The Beautiful Gift of My Black History
I’ve learned to appreciate my parents’ intentional storytelling.
Growing up, I was always keenly aware that my parents were older than all of my friends’ parents. I was born in the late 1960s; my parents in the 1920s. Sometimes it was so frustrating when, my mother, in particular, raised my sisters and me in ways that seemed so old-fashioned. Yet, when I look back with grown eyes, I realize what a blessing it was to have been nurtured with the steady calm, seasoned discernment, and wisdom of two people who’d seen it all.
Although I can’t recall either of them giving me structured lessons in Black history, they gave me something even better. They shared their experiences and told stories that painted a broad picture of struggle and pride — not to mention the fantastical descriptions of early and mid-century New York City and Washington, DC— the places where my parents came of age.
Much of what I learned was anchored in the everyday, ordinary lessons of resilience — the “make do” mentality that was behind my great-grandmother’s rent parties in her West Harlem tenement.

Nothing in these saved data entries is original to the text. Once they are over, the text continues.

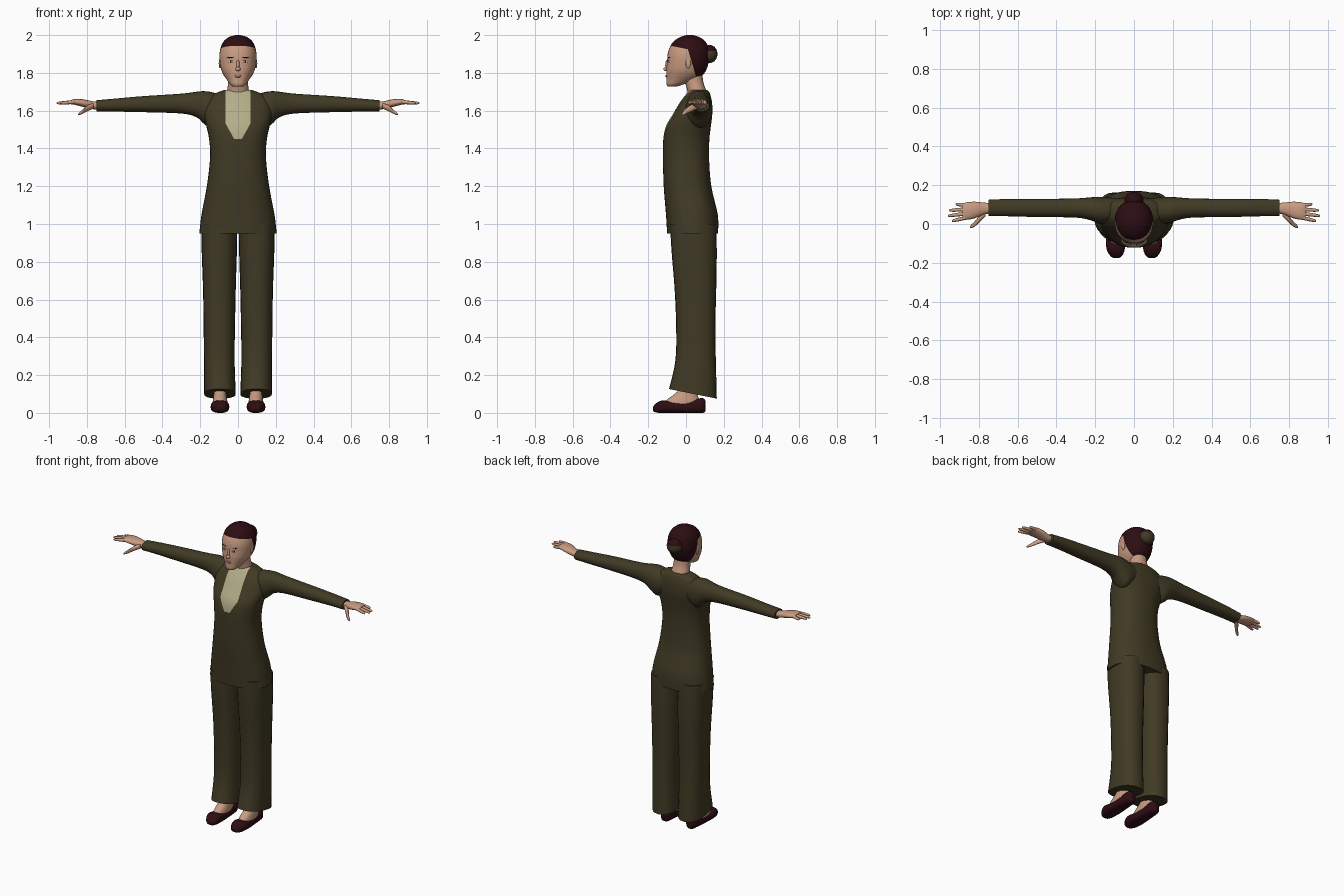
import bpy
import bmesh
from math import cos, sin, pi, copysign
from mathutils import Vector
from mathutils.bvhtree import BVHTree

default = bpy.data.objects.get("Cube")
if default:
    bpy.data.objects.remove(default, do_unlink=True)


def material(name, r, g, b):
    m = bpy.data.materials.new(name)
    m.use_nodes = True
    m.diffuse_color = (r, g, b, 1)
    shader = m.node_tree.nodes["Principled BSDF"]
    shader.inputs["Base Color"].default_value = (r, g, b, 1)
    shader.inputs["Roughness"].default_value = 0.8
    return m


OLIVE = material("olive_cloth", 0.052, 0.042, 0.018)
HAIR = material("dark_brown", 0.026, 0.004, 0.006)
SKIN = material("skin", 0.58, 0.33, 0.22)
SHIRT = material("cream_cloth", 0.45, 0.42, 0.25)
LIPS = material("lip_rose", 0.40, 0.17, 0.13)
WHITE = material("eye_white", 0.62, 0.58, 0.54)
parts = []


def finish(name, bm, mat, mirror=False):
    """Turn a bmesh into a named object, optionally mirrored across x."""
    bmesh.ops.recalc_face_normals(bm, faces=bm.faces)
    mesh = bpy.data.meshes.new(name)
    bm.to_mesh(mesh)
    bm.free()
    mesh.materials.append(mat)
    ob = bpy.data.objects.new(name, mesh)
    bpy.context.collection.objects.link(ob)
    if mirror:
        ob.modifiers.new("Mirror", 'MIRROR').use_mirror_merge = False
    parts.append(ob)
    return ob


def spline(keys, steps):
    """Smoothly interpolate rows of numbers."""
    rows = []
    for i in range(len(keys) - 1):
        quad = (keys[max(i - 1, 0)], keys[i], keys[i + 1],
                keys[min(i + 2, len(keys) - 1)])
        for s in range(steps):
            t = s / steps
            rows.append([b + t * (c - a) / 2 + t * t * (2 * a - 5 * b + 4 * c - d) / 2
                         + t ** 3 * (3 * b - a - 3 * c + d) / 2
                         for a, b, c, d in zip(*quad)])
    rows.append(list(keys[-1]))
    return rows


def loft(name, axis, keys, mat, mirror=False, sides=24, power=2.2, steps=4):
    """Skin rounded sections; each key is position, then low/high on the other two axes."""
    bm = bmesh.new()
    rings = []
    for t, a0, a1, b0, b1 in spline(keys, steps):
        ring = []
        for k in range(sides):
            ang = 2 * pi * k / sides
            c, s = cos(ang), sin(ang)
            a = (a0 + a1) / 2 + (a1 - a0) / 2 * copysign(abs(c) ** (2 / power), c)
            b = (b0 + b1) / 2 + (b1 - b0) / 2 * copysign(abs(s) ** (2 / power), s)
            co = {'x': (t, a, b), 'y': (a, t, b), 'z': (a, b, t)}[axis]
            ring.append(bm.verts.new(co))
        rings.append(ring)
    for low, high in zip(rings, rings[1:]):
        for k in range(sides):
            n = (k + 1) % sides
            bm.faces.new((low[k], low[n], high[n], high[k]))
    bm.faces.new(rings[0])
    bm.faces.new(rings[-1])
    return finish(name, bm, mat, mirror)


def centred(keys):
    return [(z, -w, w, y0, y1) for z, w, y0, y1 in keys]


def blob(name, loc, scale, mat, mirror=False, facing=None):
    """Ellipsoid, optionally turned so its front lies along a surface normal."""
    bm = bmesh.new()
    bmesh.ops.create_uvsphere(bm, u_segments=16, v_segments=10, radius=1)
    turn = facing.to_track_quat('-Y', 'Z') if facing else None
    for v in bm.verts:
        co = Vector(p * q for p, q in zip(v.co, scale))
        if turn:
            co.rotate(turn)
        v.co = co + Vector(loc)
    return finish(name, bm, mat, mirror)


def cut_and_paint(ob, planes, mat, rule):
    """Cut edges along planes, then colour the faces that satisfy the rule."""
    bm = bmesh.new()
    bm.from_mesh(ob.data)
    for co, no in planes:
        bmesh.ops.bisect_plane(bm, geom=bm.verts[:] + bm.edges[:] + bm.faces[:],
                               plane_co=co, plane_no=no, dist=1e-5)
    bm.to_mesh(ob.data)
    bm.free()
    ob.data.materials.append(mat)
    for p in ob.data.polygons:
        if rule(p.center, p.normal):
            p.material_index = 1


# Jacket body with a cream front panel
jacket = loft("jacket_body", 'z', centred([
    (.95, .205, -.10, .17), (1.05, .193, -.106, .168), (1.2, .165, -.118, .134),
    (1.35, .148, -.122, .122), (1.45, .153, -.12, .124), (1.52, .168, -.105, .132),
    (1.58, .18, -.07, .139), (1.64, .175, -.035, .138), (1.68, .145, -.005, .13),
    (1.7, .1, .01, .122), (1.71, .07, .02, .112)]), OLIVE, sides=40, power=2.3)
planes = [((0, 0, 1.45), (0, 0, 1))]
for s in (-1, 1):
    planes += [((s * .065, 0, 0), (1, 0, 0)), ((s * .02, 0, 1.45), (.08, 0, -s * .045))]
cut_and_paint(jacket, planes, SHIRT, lambda c, n:
              c.y < .05 and n.y < .1 and abs(c.x) < .065
              and c.z > 1.45 + max(0, abs(c.x) - .02) * .08 / .045)

# Sleeves
loft("sleeves", 'x', [
    (.08, .02, .13, 1.56, 1.68), (.14, 0, .139, 1.51, 1.698), (.18, .003, .14, 1.53, 1.703),
    (.22, .018, .138, 1.565, 1.7), (.3, .033, .132, 1.585, 1.69),
    (.5, .036, .129, 1.592, 1.677), (.65, .04, .129, 1.595, 1.664),
    (.75, .04, .125, 1.596, 1.655)], OLIVE, mirror=True)

# Hands: palm, four fingers, thumb
loft("palms", 'x', [
    (.73, .055, .108, 1.606, 1.645), (.77, .05, .11, 1.608, 1.65),
    (.82, .03, .115, 1.62, 1.66), (.86, .022, .112, 1.63, 1.662),
    (.885, .024, .106, 1.634, 1.656)], SKIN, mirror=True, sides=16)
for name, base, tip, reach in (("index", .033, .015, .94), ("middle", .054, .042, .96),
                               ("ring", .076, .07, .955), ("little", .097, .102, .92)):
    rows = []
    for f, r in ((0, .01), (.5, .0095), (.9, .007), (1, .002)):
        y = base + (tip - base) * f
        z = 1.646 - .006 * f
        rows.append((.865 + (reach - .865) * f, y - r, y + r, z - r, z + r))
    loft(name + "_fingers", 'x', rows, SKIN, mirror=True, sides=10, power=2, steps=3)
loft("thumbs", 'x', [
    (.765, .04, .08, 1.61, 1.64), (.795, .012, .048, 1.597, 1.63),
    (.82, -.012, .016, 1.584, 1.609), (.84, -.022, -.004, 1.576, 1.591),
    (.846, -.018, -.012, 1.577, 1.583)], SKIN, mirror=True, sides=10, power=2)

# Trouser legs with a hem that drops towards the heel
legs = loft("trouser_legs", 'z', [
    (.1, .012, .18, -.09, .163), (.28, .018, .18, -.056, .158), (.45, .016, .182, -.052, .155),
    (.65, .012, .185, -.06, .16), (.85, .006, .192, -.076, .163),
    (1, .003, .194, -.085, .16)], OLIVE, mirror=True, power=2.4)
for v in legs.data.vertices:
    v.co.z -= .2 * (v.co.y - .04) * max(0, 1 - (v.co.z - .1) / .15)

# Feet and low-cut shoes
loft("feet", 'z', [
    (.02, .06, .13, -.11, .06), (.05, .056, .134, -.115, .07), (.075, .058, .132, -.095, .068),
    (.1, .062, .128, -.06, .06), (.13, .063, .127, -.035, .058),
    (.2, .063, .127, -.03, .06)], SKIN, mirror=True)
loft("shoes", 'y', [
    (-.175, .077, .107, .012, .03), (-.165, .062, .122, .004, .045),
    (-.14, .05, .138, 0, .062), (-.11, .046, .144, 0, .066), (-.07, .047, .144, 0, .058),
    (0, .052, .138, 0, .06), (.06, .056, .134, 0, .075), (.09, .064, .126, 0, .078),
    (.103, .078, .112, .008, .065)], HAIR, mirror=True, power=2.6)

# Neck
loft("neck", 'z', centred([
    (1.62, .06, .02, .12), (1.7, .058, .008, .108), (1.75, .052, -.005, .092),
    (1.81, .05, -.02, .085)]), SKIN)

# Head with the hair cap cut along the hairline
head = loft("head", 'z', centred([
    (1.728, .026, -.097, -.05), (1.74, .042, -.104, -.01), (1.765, .06, -.104, .05),
    (1.79, .077, -.104, .09), (1.82, .09, -.104, .109), (1.86, .097, -.1, .121),
    (1.9, .098, -.097, .125), (1.94, .09, -.084, .118), (1.97, .073, -.062, .098),
    (1.99, .047, -.03, .07), (2, .014, .002, .036)]), SKIN, sides=32, power=2.15)
surface = BVHTree.FromPolygons([v.co.copy() for v in head.data.vertices],
                               [tuple(p.vertices) for p in head.data.polygons])
hairline = [(Vector((0, -.09, 1.945)), Vector((0, .2, 1))),
            (Vector((0, .01, 1.925)), Vector((0, 1, .3))),
            (Vector((0, 0, 1.778)), Vector((0, 0, 1)))]


def in_hair(c, n):
    front, back, nape = [(c - co).dot(no) > 0 for co, no in hairline]
    return nape and (front or back)


cut_and_paint(head, hairline, HAIR, in_hair)

# Hair bun with its lower part wrapped in cloth
bun = blob("hair_bun", (0, .125, 1.9), (.05, .042, .048), HAIR)
cut_and_paint(bun, [((0, 0, 1.915), (0, 0, 1))], OLIVE, lambda c, n: c.z < 1.915)


# Facial features seated on the head surface
def feature(name, x, z, scale, mat):
    hit, normal, _, _ = surface.ray_cast(Vector((x, -1, z)), Vector((0, 1, 0)))
    blob(name, hit, scale, mat, mirror=x > 0, facing=normal)


feature("eyes", .038, 1.86, (.016, .003, .006), WHITE)
feature("irises", .038, 1.86, (.006, .0045, .006), HAIR)
feature("eyebrows", .04, 1.882, (.019, .0025, .0025), HAIR)
feature("lips", 0, 1.783, (.02, .0045, .007), LIPS)
blob("nose_bridge", (0, -.1, 1.84), (.009, .01, .03), SKIN)
blob("nose_tip", (0, -.106, 1.82), (.014, .014, .011), SKIN)
blob("ears", (.095, .012, 1.85), (.007, .014, .026), SKIN, mirror=True)

# Smooth shading with sharp hems and cuffs
bpy.ops.object.select_all(action='DESELECT')
for ob in parts:
    ob.select_set(True)
bpy.context.view_layer.objects.active = parts[0]
bpy.ops.object.shade_smooth_by_angle(angle=pi / 3.5)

Born in 1879, she’d migrated to New York from South Carolina at the beginning of the Great Depression, just before the curtain went down on the Harlem Renassaince.
After moving to DC in his teens, my father shined shoes for five cents at the market on the weekends. Then, there were the evenings when Mom and her five siblings had nothing but sardines for dinner because there was no money for a working stove.
I heard plenty more stories about growing up poor and navigating the de facto segregation that defined our nation’s capital. Yet, in spite of it, a thriving Black middle-class emerged and built a community that included the city’s only amusement park, Suburban Gardens, designed by architectural engineer Howard D. Woodson.
Ultimately, the theme of childhood poverty was replaced by the glamourous life — mesmerizing performances of Lena Horne, Pearl Bailey, Duke Ellington, and others who played the Howard Theater, as well as the venues located along the famed 14th and U corridor, aka Black Broadway. There were matinee movies at the Dunbar Theater and dancing all night at the Lincoln Colonnade.
I heard stories about driving down to Carr’s Beach, a historic Black beach in Southern Maryland, to see Dinah Washington perform while on the Chitlin’ Circuit. My mother, too, was a singer — albeit an aspiring one. She and two of her high school friends started a girl group in the late-1940s, and they even performed at Amateur Night at the Apollo Theater. Afterward, they mingled with celebrities at the nearby Hotel Theresa.
There were also tales of military heroes — my father’s chance encounter with General Benjamin O. Davis, Sr., the country’s first Black brigadier general. And there was that life-changing plane ride Dad had with Captain Howard Baugh, a young pilot and member of a group that would later be known as the Tuskegee Airmen.
My father’s own military experience would take him into World War II by way of Camp Robert Smalls, a segregated Navy boot camp named after a formerly enslaved Civil War Naval hero. Interesting Fact: It was here that talented Black musicians turned barracks #1812 into an incubator for musical mastery. Ship’s Company A Band rocked the camp with the velvety sounds of jazz and patriotic, big band numbers. After the war, many of these musicians went on to perform with the likes of Quincy Jones and Dizzy Gillespie.
I’d be remiss if I didn’t mention HBCUs. I practically grew up on the campus of Howard University, Dad’s alma mater (and mine, too). He also studied at Hampton University during his Navy years, a place he referred to as “next to heaven” because there were so many beautiful young women there who outnumbered the men.
As much as I’d heard these stories over the years — sometimes listening with amusement, other times with annoyance at their frequency — I have to admit that the most impactful lessons regarding the strength and pure awesomeness of Black people came from not one of those stories.
For the most part, I was inspired by simply observing not just my parents, but their parents, too. Both of my maternal grandparents were born in 1900. I also watched my aunts, uncles, family friends, and the proud suit-and-hat-wearing members of the A.M.E. Zion Church I grew up in — all from the Greatest and Silent Generations, those born between 1900 and 1945 — most of whom are ancestors now.
Let me tell you, there’s no group of people more dignified than the Black Americans born into these aforementioned generations (and perhaps, even the previous one). They were brought up at a time when real success was finally within their reach and the cost of failure was steep. Hell. The cost of success was often steep since white America often found a way to dismantle or destroy what was gained.
Black America’s survival depended on its ability to employ a unique type of fortitude, a twice-as-good excellence, and endless ingenuity while looking good in the process. An exhausting way to live, it was. But those generations knew nothing less. It was in their DNA to fight; to get back up stronger every time they were knocked down.
That DNA lives on.
My history is empowering because the ancestors left behind a priceless gift. One wrapped with sacrifices and taped together with opportunities never afforded. And still, the gift is a blueprint — an incredible legacy of hard-fought achievements that were realized in a “sea of oppression.” So while we may not be in the promised land yet, we have clear instructions on how to get there.